[Given records Boundary: Start]

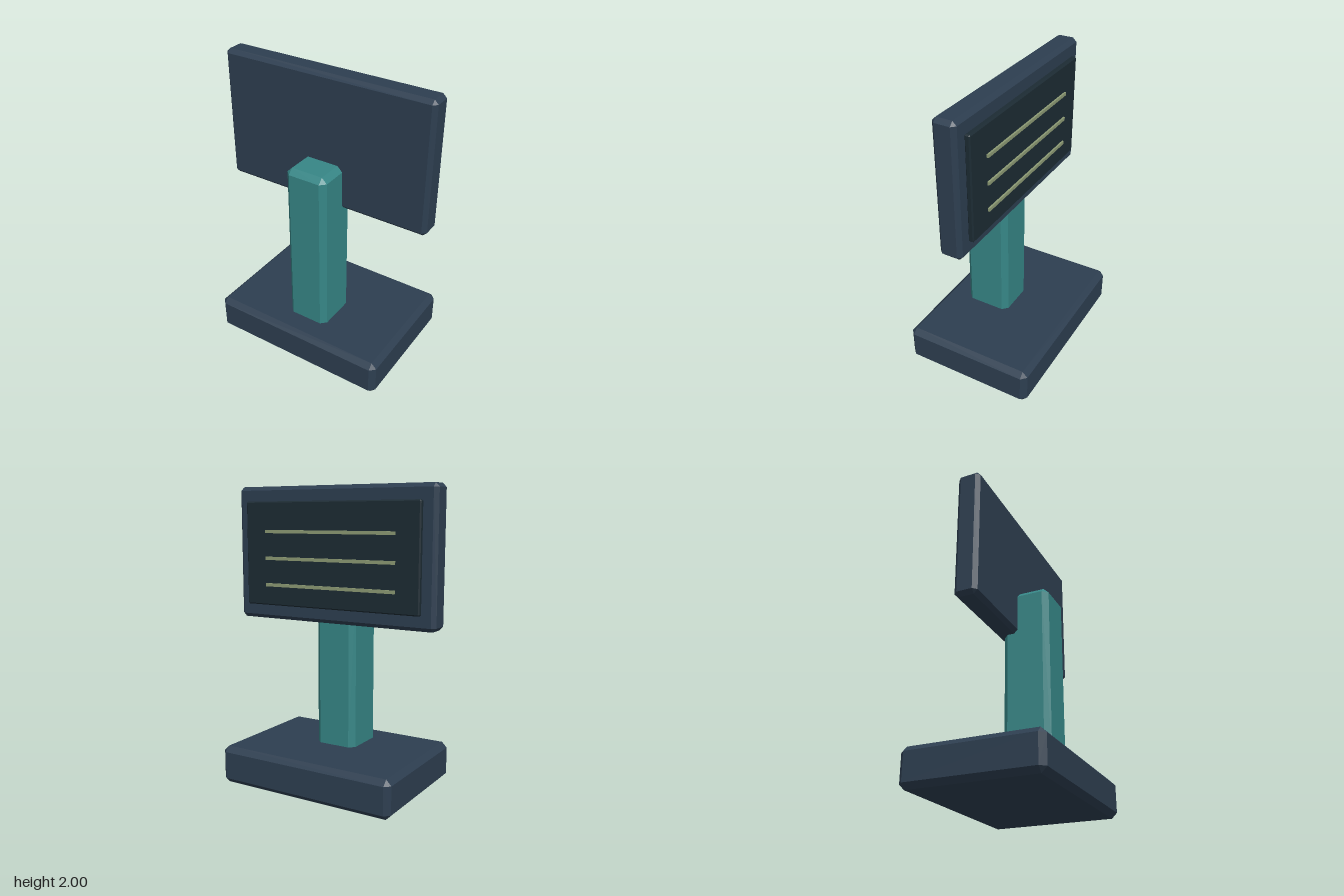
import * as THREE from 'three';
import { ConvexGeometry } from 'three/addons/geometries/ConvexGeometry.js';

const mat = (color) => new THREE.MeshStandardMaterial({ color, flatShading: true });

// Box between two corners with every edge cut by a chamfer c
function chamferBox(name, min, max, c, material) {
  const half = max.map((v, i) => (v - min[i]) / 2);
  const points = [];
  for (const sx of [-1, 1]) for (const sy of [-1, 1]) for (const sz of [-1, 1]) {
    const s = [sx, sy, sz];
    for (let axis = 0; axis < 3; axis++) {
      points.push(new THREE.Vector3(...half.map((h, i) => s[i] * (i === axis ? h : h - c))));
    }
  }
  const mesh = new THREE.Mesh(new ConvexGeometry(points), material);
  mesh.position.set(...max.map((v, i) => (v + min[i]) / 2));
  mesh.name = name;
  return mesh;
}

export function createModel() {
  const model = new THREE.Group();
  model.name = 'displayStand';
  const navy = mat(0x2d3e50);
  const teal = mat(0x368686);
  const glass = mat(0x1c2b33);
  const pale = mat(0x8c9a74);

  // Foot, post and monitor body
  model.add(chamferBox('base', [-0.64, 0, -0.455], [0.64, 0.256, 0.455], 0.036, navy));
  model.add(chamferBox('post', [-0.148, 0.2, -0.03], [0.148, 1.41, 0.288], 0.036, teal));
  model.add(chamferBox('monitorBody', [-0.745, 1.1, -0.078], [0.745, 2, 0.078], 0.026, navy));

  // Raised screen on the back face, with three text-like bars
  model.add(chamferBox('screen', [-0.655, 1.2, -0.113], [0.655, 1.9, -0.075], 0.008, glass));
  [1.34, 1.52, 1.7].forEach((y, i) => {
    const bar = new THREE.Mesh(new THREE.BoxGeometry(0.98, 0.022, 0.016), pale);
    bar.position.set(0, y, -0.117);
    bar.name = `screenBar${i + 1}`;
    model.add(bar);
  });
  return model;
}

[Given records Boundary: End]

• **Work instruction**:
From the entries above, restate word for word the lines from the line containing "const model = new THREE.Group();" to the line containing "three text-like bars", both ends included, and nothing more.

• **Reply to the exercise**:
  const model = new THREE.Group();
  model.name = 'displayStand';
  const navy = mat(0x2d3e50);
  const teal = mat(0x368686);
  const glass = mat(0x1c2b33);
  const pale = mat(0x8c9a74);

  // Foot, post and monitor body
  model.add(chamferBox('base', [-0.64, 0, -0.455], [0.64, 0.256, 0.455], 0.036, navy));
  model.add(chamferBox('post', [-0.148, 0.2, -0.03], [0.148, 1.41, 0.288], 0.036, teal));
  model.add(chamferBox('monitorBody', [-0.745, 1.1, -0.078], [0.745, 2, 0.078], 0.026, navy));

  // Raised screen on the back face, with three text-like bars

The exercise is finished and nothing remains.